--- START ---
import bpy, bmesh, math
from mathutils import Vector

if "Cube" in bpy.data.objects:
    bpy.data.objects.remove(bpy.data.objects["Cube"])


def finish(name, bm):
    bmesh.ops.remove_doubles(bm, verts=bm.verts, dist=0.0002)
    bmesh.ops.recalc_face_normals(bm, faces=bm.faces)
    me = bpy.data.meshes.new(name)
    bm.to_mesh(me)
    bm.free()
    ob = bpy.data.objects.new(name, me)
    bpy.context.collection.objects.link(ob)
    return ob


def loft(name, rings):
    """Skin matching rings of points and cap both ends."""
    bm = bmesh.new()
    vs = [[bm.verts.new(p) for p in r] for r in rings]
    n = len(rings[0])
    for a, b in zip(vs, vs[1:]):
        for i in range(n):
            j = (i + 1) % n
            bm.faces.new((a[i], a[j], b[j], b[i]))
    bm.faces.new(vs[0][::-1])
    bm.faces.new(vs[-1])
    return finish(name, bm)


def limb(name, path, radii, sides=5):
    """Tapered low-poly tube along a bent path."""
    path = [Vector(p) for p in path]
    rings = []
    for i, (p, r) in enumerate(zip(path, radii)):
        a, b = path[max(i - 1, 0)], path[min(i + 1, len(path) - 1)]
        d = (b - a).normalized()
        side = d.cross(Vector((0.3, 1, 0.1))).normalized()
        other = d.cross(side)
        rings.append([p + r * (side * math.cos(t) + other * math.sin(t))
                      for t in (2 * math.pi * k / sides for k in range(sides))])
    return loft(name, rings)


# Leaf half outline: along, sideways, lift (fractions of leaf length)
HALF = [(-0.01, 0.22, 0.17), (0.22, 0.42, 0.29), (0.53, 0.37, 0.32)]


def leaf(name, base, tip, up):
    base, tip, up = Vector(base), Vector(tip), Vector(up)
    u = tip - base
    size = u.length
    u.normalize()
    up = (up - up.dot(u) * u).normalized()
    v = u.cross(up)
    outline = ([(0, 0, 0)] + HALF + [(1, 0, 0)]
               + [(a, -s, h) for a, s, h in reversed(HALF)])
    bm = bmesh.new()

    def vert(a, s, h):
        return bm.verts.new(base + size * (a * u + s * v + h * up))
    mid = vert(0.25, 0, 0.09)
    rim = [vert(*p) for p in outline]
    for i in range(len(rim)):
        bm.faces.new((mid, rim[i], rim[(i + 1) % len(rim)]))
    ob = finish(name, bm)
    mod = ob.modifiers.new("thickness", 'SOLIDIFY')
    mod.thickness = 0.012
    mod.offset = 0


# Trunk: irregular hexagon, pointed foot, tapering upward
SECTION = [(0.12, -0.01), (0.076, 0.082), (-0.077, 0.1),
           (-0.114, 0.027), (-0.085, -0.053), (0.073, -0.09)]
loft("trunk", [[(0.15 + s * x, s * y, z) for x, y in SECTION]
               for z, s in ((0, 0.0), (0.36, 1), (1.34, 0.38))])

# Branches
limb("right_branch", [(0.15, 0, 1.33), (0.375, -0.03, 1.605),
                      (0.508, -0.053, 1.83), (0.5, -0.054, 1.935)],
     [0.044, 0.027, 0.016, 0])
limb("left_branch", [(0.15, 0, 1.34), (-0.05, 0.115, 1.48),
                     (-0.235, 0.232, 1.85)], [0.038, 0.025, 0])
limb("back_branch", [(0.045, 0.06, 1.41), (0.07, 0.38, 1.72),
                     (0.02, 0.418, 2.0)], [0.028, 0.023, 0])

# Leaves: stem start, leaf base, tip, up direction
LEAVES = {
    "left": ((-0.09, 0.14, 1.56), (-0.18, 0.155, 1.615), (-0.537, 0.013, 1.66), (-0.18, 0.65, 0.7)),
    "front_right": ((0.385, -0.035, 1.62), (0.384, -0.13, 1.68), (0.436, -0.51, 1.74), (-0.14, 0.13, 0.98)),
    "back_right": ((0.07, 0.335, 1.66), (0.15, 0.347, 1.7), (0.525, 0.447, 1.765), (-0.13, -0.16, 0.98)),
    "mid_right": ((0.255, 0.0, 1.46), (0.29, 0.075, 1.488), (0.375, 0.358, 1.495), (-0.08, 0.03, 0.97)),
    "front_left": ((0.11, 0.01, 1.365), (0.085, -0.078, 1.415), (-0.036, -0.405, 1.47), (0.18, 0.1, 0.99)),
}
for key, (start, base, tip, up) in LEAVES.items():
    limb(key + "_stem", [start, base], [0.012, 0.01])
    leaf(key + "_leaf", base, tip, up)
--- END ---
THE TASK
Your answer should hold every line of the entries that contains the string "verts".

PROBLEM SOLUTION
    bmesh.ops.remove_doubles(bm, verts=bm.verts, dist=0.0002)
    vs = [[bm.verts.new(p) for p in r] for r in rings]
        return bm.verts.new(base + size * (a * u + s * v + h * up))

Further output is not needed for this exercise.